0

Locals get fit from reality show-inspired program

By Johnny Jackson

jjackson@henryherald.com

Dan Hanekamp has resolved to make this new year a bit healthier than last year.

He plans to take part in the Second Annual Biggest Achiever at Gold's Gym in McDonough. The Biggest Achiever Program, inspired by NBC's Biggest Loser series, returns this year by popular demand, said the program's creator, Susan Viar. "I think that the television show, 'Biggest Loser,' gets a lot of people's attention," said Viar, also a fitness director at Gold's Gym.

Viar and fitness instructors, Priscilla Gramling and Kathy Blackwell, designed the fitness program to not only help participants shed pounds, but to promote healthier living among those in the program.

The program is a two-layered fitness competition that builds in intensity over the span of eight or 11 weeks in time - whichever the participants prefer. Participants compete through collecting points by recording their healthier diet plans and engaging in various types of fitness training at the gym.

"It's changing lifestyles," Viar said. "Weight-loss is going to come. It's going to happen, because we build them up to that. But that's not the end all-be all. We want people to make positive choices when they eat, and we want them to get into an exercise routine - something that they can stick with."

About 80 people participated in last year's program, which was the first. Leonard Lawrence, of McDonough, was one of them. The 46-year-old, electric-utility analyst said he lost 88 pounds in less than a year. On Dec. 20, 2007, Lawrence measured in at 6-feet, 6-inches tall, and 320 pounds. By August 2008, he weighed in at 232 pounds.

"My goal was to lose 80 pounds by August, and I lost 88," he said. "I wanted to get fit, and the biggest thing was to lose weight."

Lawrence dove into the program, putting in hours at the gym in order to acclimate himself to exercising regularly. "As a part of that process, one of the cycles I went through was the 'Biggest Achiever' process," he said. "I would simply work out and run."

Before the process, he said, he had poor eating habits. "For the most part, I ate whatever I wanted to eat, and I did not complement that with working out.
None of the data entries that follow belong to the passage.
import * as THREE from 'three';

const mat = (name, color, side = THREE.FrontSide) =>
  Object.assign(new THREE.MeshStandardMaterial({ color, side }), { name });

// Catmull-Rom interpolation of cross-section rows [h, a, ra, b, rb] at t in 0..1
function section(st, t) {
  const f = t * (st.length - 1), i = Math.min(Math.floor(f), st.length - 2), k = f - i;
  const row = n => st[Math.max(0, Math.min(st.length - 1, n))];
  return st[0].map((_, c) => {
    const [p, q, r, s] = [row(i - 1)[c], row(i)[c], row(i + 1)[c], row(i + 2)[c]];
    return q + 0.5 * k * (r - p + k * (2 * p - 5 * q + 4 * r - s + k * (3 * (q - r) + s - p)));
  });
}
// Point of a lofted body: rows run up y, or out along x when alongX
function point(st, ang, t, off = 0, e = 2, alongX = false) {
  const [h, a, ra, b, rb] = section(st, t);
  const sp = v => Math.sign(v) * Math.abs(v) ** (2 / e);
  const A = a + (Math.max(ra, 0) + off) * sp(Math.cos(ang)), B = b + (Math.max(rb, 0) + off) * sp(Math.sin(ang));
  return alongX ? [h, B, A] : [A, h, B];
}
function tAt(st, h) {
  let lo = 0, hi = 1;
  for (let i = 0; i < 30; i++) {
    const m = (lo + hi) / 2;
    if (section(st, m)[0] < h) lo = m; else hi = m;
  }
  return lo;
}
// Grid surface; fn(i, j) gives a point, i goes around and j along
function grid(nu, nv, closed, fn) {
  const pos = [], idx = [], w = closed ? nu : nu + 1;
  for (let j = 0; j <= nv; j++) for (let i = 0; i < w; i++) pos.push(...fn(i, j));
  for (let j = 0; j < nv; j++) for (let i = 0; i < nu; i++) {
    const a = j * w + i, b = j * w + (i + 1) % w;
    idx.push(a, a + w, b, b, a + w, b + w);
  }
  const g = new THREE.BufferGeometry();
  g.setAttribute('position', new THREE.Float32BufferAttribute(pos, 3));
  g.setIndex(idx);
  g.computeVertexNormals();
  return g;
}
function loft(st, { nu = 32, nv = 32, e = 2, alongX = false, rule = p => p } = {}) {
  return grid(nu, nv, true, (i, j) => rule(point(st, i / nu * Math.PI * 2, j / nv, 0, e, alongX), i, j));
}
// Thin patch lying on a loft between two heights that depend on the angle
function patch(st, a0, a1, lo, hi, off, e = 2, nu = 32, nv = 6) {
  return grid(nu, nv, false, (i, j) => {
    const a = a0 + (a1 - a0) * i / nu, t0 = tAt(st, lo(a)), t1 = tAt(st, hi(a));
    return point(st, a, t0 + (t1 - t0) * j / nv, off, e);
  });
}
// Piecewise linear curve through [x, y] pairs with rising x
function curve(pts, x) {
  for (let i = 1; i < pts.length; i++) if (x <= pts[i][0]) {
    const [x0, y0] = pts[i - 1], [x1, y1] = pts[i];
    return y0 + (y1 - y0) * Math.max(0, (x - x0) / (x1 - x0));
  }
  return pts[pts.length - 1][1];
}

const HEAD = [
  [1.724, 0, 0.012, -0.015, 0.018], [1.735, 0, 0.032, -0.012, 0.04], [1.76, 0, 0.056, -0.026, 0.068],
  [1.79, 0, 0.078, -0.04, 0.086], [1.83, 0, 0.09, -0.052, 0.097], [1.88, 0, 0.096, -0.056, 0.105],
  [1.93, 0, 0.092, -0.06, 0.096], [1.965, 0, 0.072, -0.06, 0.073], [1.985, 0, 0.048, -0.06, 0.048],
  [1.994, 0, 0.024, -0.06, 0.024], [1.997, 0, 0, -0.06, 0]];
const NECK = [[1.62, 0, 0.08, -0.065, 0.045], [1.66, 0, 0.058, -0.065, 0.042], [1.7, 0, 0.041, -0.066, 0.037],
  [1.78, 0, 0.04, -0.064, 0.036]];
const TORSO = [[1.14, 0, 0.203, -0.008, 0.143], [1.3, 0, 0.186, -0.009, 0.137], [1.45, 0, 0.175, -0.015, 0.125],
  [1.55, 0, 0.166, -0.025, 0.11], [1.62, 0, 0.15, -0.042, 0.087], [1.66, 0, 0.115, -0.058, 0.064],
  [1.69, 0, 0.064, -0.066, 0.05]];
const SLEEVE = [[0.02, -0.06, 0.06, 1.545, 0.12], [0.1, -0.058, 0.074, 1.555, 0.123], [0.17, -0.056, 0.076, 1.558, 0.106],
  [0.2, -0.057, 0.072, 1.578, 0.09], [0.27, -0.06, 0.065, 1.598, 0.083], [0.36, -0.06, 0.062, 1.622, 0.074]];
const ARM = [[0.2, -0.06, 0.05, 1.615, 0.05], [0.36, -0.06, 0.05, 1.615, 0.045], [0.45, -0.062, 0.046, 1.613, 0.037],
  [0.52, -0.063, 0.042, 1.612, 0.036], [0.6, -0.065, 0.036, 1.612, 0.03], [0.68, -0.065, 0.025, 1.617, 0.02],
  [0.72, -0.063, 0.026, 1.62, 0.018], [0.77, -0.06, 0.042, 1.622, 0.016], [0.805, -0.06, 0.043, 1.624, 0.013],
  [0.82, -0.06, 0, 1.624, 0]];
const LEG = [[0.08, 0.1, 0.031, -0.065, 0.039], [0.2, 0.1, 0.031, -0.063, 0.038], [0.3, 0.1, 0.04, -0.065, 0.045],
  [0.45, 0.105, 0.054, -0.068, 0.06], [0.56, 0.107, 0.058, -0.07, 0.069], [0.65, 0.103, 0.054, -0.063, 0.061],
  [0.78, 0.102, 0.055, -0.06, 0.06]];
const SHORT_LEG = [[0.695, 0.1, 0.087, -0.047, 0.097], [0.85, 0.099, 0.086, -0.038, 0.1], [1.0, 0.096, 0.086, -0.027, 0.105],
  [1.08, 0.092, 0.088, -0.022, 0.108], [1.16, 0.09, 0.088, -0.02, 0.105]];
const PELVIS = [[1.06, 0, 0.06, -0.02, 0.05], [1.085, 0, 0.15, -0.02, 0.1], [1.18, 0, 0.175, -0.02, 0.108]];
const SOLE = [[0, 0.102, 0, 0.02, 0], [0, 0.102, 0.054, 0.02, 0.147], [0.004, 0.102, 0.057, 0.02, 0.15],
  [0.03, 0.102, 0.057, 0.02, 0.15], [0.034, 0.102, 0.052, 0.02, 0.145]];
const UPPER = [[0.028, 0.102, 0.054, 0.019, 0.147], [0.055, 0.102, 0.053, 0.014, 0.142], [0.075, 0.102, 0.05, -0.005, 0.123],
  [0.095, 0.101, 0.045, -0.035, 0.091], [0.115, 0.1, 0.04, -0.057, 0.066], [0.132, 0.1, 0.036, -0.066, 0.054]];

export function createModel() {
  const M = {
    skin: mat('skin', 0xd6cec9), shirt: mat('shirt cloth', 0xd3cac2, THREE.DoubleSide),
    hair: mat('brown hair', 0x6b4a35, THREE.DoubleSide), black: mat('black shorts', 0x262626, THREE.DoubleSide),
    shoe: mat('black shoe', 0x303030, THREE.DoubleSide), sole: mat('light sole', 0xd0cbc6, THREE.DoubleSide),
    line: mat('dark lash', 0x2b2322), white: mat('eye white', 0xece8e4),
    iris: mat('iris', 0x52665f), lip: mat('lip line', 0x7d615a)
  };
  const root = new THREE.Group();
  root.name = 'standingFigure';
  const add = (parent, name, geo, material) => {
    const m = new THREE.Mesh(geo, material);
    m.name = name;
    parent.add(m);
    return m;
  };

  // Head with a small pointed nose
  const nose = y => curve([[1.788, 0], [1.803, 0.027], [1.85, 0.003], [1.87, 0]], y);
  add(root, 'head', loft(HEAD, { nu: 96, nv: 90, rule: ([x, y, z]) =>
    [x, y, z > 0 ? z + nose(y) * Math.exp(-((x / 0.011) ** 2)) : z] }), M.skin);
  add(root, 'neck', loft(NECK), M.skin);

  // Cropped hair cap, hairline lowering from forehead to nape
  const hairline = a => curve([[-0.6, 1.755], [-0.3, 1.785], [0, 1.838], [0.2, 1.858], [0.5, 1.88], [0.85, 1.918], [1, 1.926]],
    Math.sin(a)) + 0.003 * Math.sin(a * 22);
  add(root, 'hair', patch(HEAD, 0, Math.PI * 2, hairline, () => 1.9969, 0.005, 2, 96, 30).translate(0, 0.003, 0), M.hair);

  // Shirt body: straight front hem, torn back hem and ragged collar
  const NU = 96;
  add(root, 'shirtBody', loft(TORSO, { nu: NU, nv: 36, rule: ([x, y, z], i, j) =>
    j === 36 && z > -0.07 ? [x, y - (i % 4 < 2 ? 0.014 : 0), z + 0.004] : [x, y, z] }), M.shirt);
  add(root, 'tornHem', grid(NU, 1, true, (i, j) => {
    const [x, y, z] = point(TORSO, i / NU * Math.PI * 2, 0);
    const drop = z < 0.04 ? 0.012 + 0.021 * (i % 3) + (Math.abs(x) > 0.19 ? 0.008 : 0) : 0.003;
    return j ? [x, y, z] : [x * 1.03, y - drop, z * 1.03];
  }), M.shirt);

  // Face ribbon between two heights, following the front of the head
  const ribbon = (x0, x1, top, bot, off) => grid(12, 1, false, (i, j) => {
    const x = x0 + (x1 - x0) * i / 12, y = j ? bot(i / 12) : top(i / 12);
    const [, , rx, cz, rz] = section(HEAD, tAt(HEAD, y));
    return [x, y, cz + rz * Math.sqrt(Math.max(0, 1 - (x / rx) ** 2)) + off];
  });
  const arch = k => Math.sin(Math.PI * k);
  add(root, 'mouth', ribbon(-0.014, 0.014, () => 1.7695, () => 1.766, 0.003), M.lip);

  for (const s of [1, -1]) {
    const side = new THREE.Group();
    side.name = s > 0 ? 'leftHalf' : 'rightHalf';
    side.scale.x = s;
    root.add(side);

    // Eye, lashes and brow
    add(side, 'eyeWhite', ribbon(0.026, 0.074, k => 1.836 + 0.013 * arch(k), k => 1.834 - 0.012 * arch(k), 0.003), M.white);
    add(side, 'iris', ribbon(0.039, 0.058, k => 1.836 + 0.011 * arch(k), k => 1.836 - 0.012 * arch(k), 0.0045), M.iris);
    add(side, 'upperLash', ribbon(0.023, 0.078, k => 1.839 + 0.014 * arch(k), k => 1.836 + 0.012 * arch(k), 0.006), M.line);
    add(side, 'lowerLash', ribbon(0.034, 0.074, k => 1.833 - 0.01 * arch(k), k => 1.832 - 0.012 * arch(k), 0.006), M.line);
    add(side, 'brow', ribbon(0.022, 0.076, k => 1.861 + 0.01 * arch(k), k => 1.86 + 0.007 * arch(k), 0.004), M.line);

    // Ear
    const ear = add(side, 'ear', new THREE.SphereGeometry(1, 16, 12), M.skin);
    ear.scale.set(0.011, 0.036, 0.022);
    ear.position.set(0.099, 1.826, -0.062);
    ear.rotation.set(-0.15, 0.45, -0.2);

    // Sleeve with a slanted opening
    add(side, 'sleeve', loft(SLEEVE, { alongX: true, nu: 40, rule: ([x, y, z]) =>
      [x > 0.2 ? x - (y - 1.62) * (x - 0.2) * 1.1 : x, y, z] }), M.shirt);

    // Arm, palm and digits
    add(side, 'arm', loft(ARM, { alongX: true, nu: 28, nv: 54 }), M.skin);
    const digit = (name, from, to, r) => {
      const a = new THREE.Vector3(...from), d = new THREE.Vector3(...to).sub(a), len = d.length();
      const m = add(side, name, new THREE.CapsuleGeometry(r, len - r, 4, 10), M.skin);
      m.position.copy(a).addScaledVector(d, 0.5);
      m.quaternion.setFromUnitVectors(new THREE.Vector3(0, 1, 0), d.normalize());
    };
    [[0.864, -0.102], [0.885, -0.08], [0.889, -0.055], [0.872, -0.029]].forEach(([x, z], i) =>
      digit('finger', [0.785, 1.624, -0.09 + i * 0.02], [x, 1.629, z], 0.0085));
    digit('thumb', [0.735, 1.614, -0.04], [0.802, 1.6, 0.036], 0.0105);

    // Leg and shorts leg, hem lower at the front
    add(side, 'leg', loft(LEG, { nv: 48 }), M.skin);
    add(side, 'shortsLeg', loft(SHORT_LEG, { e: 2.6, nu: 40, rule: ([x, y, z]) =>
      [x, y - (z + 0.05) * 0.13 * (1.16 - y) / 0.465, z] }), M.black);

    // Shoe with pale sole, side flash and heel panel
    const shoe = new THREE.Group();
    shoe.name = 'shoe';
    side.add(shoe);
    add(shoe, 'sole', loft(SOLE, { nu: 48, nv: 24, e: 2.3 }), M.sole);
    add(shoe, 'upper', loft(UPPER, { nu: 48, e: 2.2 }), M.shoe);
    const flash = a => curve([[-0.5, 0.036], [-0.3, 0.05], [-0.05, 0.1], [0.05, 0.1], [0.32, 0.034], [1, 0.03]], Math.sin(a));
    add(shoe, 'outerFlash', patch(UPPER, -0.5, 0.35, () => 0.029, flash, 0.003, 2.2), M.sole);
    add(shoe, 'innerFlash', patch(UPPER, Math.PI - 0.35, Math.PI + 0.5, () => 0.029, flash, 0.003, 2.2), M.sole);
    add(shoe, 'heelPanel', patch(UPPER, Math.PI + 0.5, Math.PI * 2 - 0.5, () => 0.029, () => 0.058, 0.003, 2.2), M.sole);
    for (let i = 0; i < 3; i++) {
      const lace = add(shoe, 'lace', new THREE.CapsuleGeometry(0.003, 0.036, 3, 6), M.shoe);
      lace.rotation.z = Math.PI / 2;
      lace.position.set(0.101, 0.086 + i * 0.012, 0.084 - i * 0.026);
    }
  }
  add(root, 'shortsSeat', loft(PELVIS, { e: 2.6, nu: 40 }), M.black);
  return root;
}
During the process, I began watching what I was taking in, and I upped what I was eating to five meals a day to improve my metabolism."

Lawrence, who has two children with his wife, Renee, now lifts weights, adheres to a strict diet, and participates in group aerobics classes. He credits the program's staff, and his family's support, for his continued success in healthy living. "You've got to have people around you who've bought into what you're trying to achieve."

He said buying into making a lifestyle change was his biggest challenge. "That probably is the key to success - making the decision to do it," Lawrence said. "You have to make a decision that you are going to start, and you are going to finish."

Thirty-one-year-old Sheli Mathews said she decided to join the program last year, in order to recover from an ankle injury she sustained during an automobile accident. "I had surgery the year before," she said. "I was laid up for weeks. I did the Biggest Achiever to get back on track, learn about nutrition and to lose 10-15 pounds that I put on not being able to do anything."

Mathews, who lives in McDonough with her husband, Guy, and their three children, said she learned a lot through the program. A fast-pitch softball player in high school, she is about as fit now as she has ever been. At 5 feet, 4 inches tall, she weighs 135 pounds.

"My biggest goal was to come back from the injury," she said. "Biggest Achiever is a competition, but it's not a competition on who loses the most weight."

She said the program became a family affair for her. She and her husband enrolled together. "He was very supportive," she said. "The funny part about the Achiever is I was doing two classes a day, pretty much. And the kids ... always wanted to go to the gym with me and play [in daycare.]"

She said she continues to workout at the gym, taking as many as 15 cardio-aerobics, stretching, and weight-training classes a week. "I have more energy doing that many classes than I had before," Mathews said.

Orientation for this year's program begins at 6 p.m., on Jan. 9, at Gold's Gym in McDonough. Gym members can register for $50; non-members for $185, for either the eight-week or the 11-week session.

Winners of this Biggest Achiever Program competition, those who earn the most fitness points, will receive gift baskets that may include gas cards, iPods, and other items. For more information, call Gold's Gym at (770) 957-0804 or (678) 565-8682.